What hasn't snapped back? What is lagging? Certainly not the drugs. So many people are short them ahead of the State of the Union speech that buyers are frantically making the bears pay. Not old tech, except for the disappointing action in

IBM

(IBM) - Get Report

, which I like. But call me a masochistic buyer. Not the Net, which is bouncing smartly.

Nope, what isn't working is stuff that is coming off lock-up and is in syndicate. Take

Tibco Software

(TIBX)

, one of my favorite stocks.

Join the discussion on

TSC

Message Boards. We had a big hit in this stock last year, but we let a lot of it go after that super run-up. Now it is as heavy as an empty safe at the bottom of the Titanic.

And why not? There is a lock-up expiration. But at this point I have to wonder how much more hammering there can be. Does it take into account that everyone who can sell will? Because at these prices, that probably isn't the case.

What I wouldn't do to know the answer to that question. It is probably the key to the next 25 points. (Same thing with

Digital Island

(ISLD)

, by the way.)

Otherwise, we are interpreting the action as simply "bullish." At this point we expect that our 10% correction seems like history. Does that mean we can rejoice?

Well, I feel better than I did yesterday, when I was surrounded by gloom and got the usual amount of "you are way too bullish, Cramer" stuff after my

Lucent

(LU)

-as-buying-opportunity filings.

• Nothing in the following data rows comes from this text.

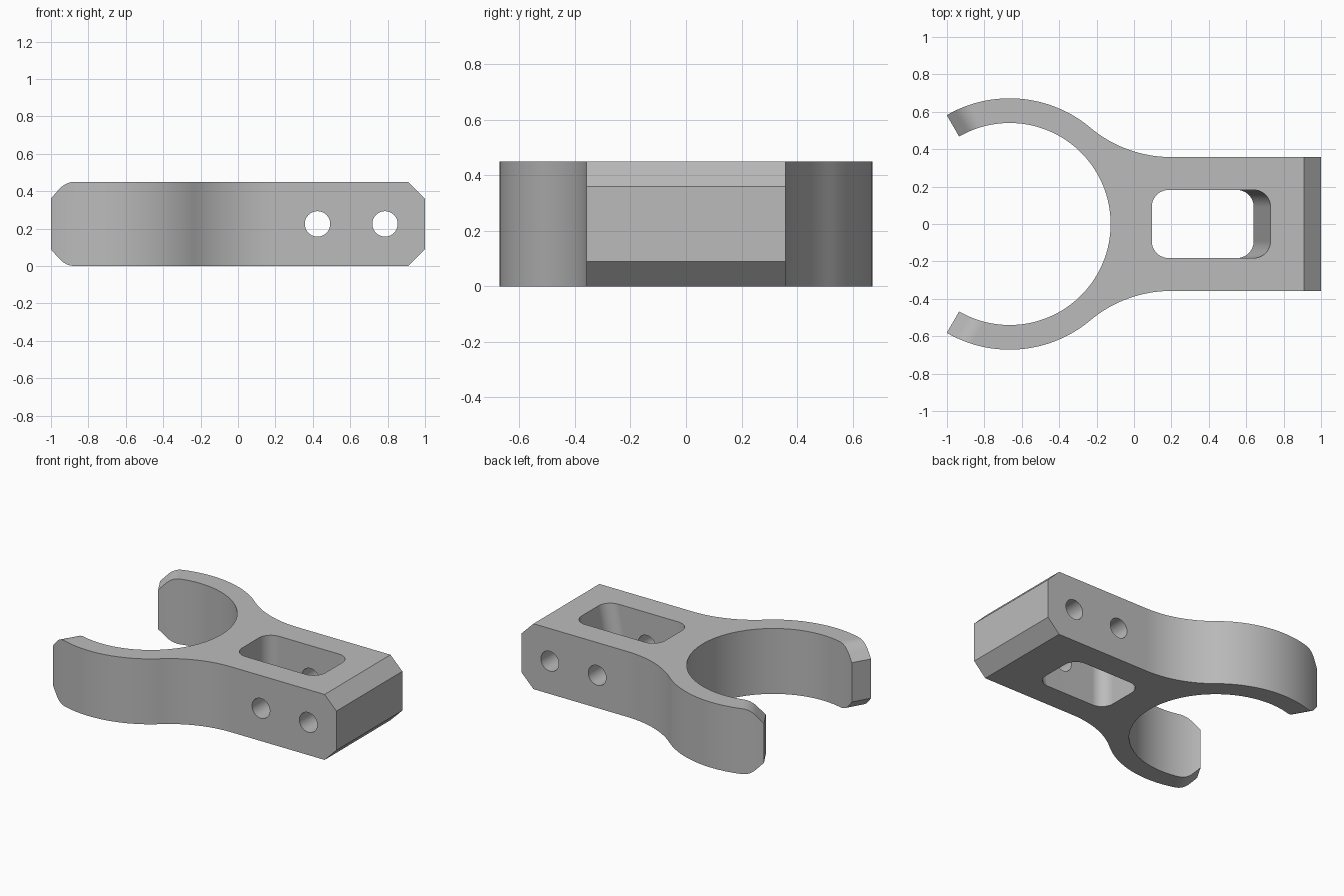
import bpy
import bmesh
from math import sin, cos, pi, atan2, sqrt, radians
from mathutils import Vector

cube = bpy.data.objects.get("Cube")
if cube:
    bpy.data.objects.remove(cube, do_unlink=True)

HEIGHT = 0.45
BEVEL = 0.09            # chamfer at the block end and the prong tips
HALF_WIDTH = 0.358      # half width of the block
RING_X, OUTER, INNER = -0.665, 0.672, 0.54
OPENING = radians(120)  # half angle swept by the prongs
MID_Z = HEIGHT / 2

grey = bpy.data.materials.new("plain_grey")
grey.use_nodes = True
colour = (0.5, 0.5, 0.5, 1)
grey.diffuse_color = colour
grey.node_tree.nodes["Principled BSDF"].inputs["Base Color"].default_value = colour


def arc(cx, cy, r, start, end, steps):
    return [(cx + r * cos(start + (end - start) * i / steps),
             cy + r * sin(start + (end - start) * i / steps)) for i in range(steps + 1)]


def loft(name, lower, upper):
    """Solid between two matching closed loops of 3D points."""
    bm = bmesh.new()
    a = [bm.verts.new(p) for p in lower]
    b = [bm.verts.new(p) for p in upper]
    bm.faces.new(a[::-1])
    bm.faces.new(b)
    for i in range(len(a)):
        j = (i + 1) % len(a)
        bm.faces.new((a[i], a[j], b[j], b[i]))
    bmesh.ops.recalc_face_normals(bm, faces=bm.faces)
    mesh = bpy.data.meshes.new(name)
    bm.to_mesh(mesh)
    bm.free()
    mesh.materials.append(grey)
    obj = bpy.data.objects.new(name, mesh)
    bpy.context.collection.objects.link(obj)
    return obj


def rounded_slot(x0, x1, half, r):
    pts = []
    for k, (cx, cy) in enumerate([(x1 - r, half - r), (x0 + r, half - r),
                                  (x0 + r, r - half), (x1 - r, r - half)]):
        pts += arc(cx, cy, r, k * pi / 2, (k + 1) * pi / 2, 10)
    return pts


# Clip outline: block, concave shoulder, outer ring, inner ring, mirrored in y
blend = OUTER
blend_y = HALF_WIDTH + blend
blend_x = RING_X + sqrt((OUTER + blend) ** 2 - blend_y ** 2)
join = atan2(blend_y, blend_x - RING_X)
half = [(1, HALF_WIDTH)]
half += arc(blend_x, blend_y, blend, -pi / 2, join - pi, 20)
half += arc(RING_X, 0, OUTER, join, OPENING, 40)[1:]
half += arc(RING_X, 0, INNER, OPENING, 0, 64)
outline = half + [(x, -y) for x, y in half[-2::-1]]
clip = loft("clip_body", [(x, y, 0) for x, y in outline], [(x, y, HEIGHT) for x, y in outline])

cutters = []

# Slot through the block, with a sloping end wall
lower = [(x, y, -0.0) for x, y in rounded_slot(0.095, 0.64, 0.182, 0.09)]
upper = [(x, y, HEIGHT) for x, y in rounded_slot(0.095, 0.73, 0.182, 0.09)]
extend = 0.2  # continue the slope past both faces
over = [Vector(u) + (Vector(u) - Vector(l)) * extend for l, u in zip(lower, upper)]
under = [Vector(l) - (Vector(u) - Vector(l)) * extend for l, u in zip(lower, upper)]
cutters.append(loft("slot_cutter", under, over))

# Two cross holes
for x in (0.425, 0.786):
    ring = arc(x, MID_Z, 0.068, 0, 2 * pi, 40)[:-1]
    cutters.append(loft("hole_cutter", [(a, -0.6, b) for a, b in ring],
                        [(a, 0.6, b) for a, b in ring]))

# Prong tip profile: distance from the tip against height, chamfer easing into the top
start, bend, stop = Vector((0.05, 0.41)), Vector((BEVEL, HEIGHT)), Vector((0.14, HEIGHT))
tip = [(-0.06, HEIGHT - BEVEL - 0.06)]
for i in range(9):
    t = i / 8
    tip.append(tuple(start * (1 - t) ** 2 + bend * 2 * t * (1 - t) + stop * t * t))
tip += [(0.16, HEIGHT + 0.002), (0.16, 0.55), (-0.06, 0.55)]

for flip in (1, -1):
    # Chamfer across the block end, top and bottom
    wedge = [(0.86, 0.5), (1.05, 0.5), (1.05, 0.31)]
    wedge = [(x, MID_Z + flip * (z - MID_Z)) for x, z in wedge]
    cutters.append(loft("end_cutter", [(x, -0.5, z) for x, z in wedge],
                        [(x, 0.5, z) for x, z in wedge]))
    # Chamfers on both prong tips
    for side in (1, -1):
        radial = Vector((cos(OPENING), side * sin(OPENING), 0))
        inward = Vector((sin(OPENING), -side * cos(OPENING), 0))
        loops = [[Vector((RING_X, 0, MID_Z + flip * (z - MID_Z))) + radial * r + inward * d
                  for d, z in tip] for r in (0.42, 0.76)]
        cutters.append(loft("tip_cutter", *loops))

# Apply the cuts
bpy.ops.object.select_all(action="DESELECT")
bpy.context.view_layer.objects.active = clip
clip.select_set(True)
for cutter in cutters:
    cutter.hide_render = True
    cut = clip.modifiers.new("cut", "BOOLEAN")
    cut.operation = "DIFFERENCE"
    cut.solver = "EXACT"
    cut.object = cutter
    bpy.ops.object.modifier_apply(modifier=cut.name)
    bpy.data.objects.remove(cutter, do_unlink=True)

# Smooth curves, crisp edges
bpy.ops.object.shade_smooth_by_angle(angle=radians(25))
weighted = clip.modifiers.new("flat_faces", "WEIGHTED_NORMAL")
weighted.keep_sharp = True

James J. Cramer is manager of a hedge fund and co-founder of TheStreet.com. At time of publication, his fund was long IBM and Tibco. His fund often buys and sells securities that are the subject of his columns, both before and after the columns are published, and the positions that his fund takes may change at any time. Under no circumstances does the information in this column represent a recommendation to buy or sell stocks. Cramer's writings provide insights into the dynamics of money management and are not a solicitation for transactions. While he cannot provide investment advice or recommendations, he invites you to comment on his column at

jjcletters@thestreet.com.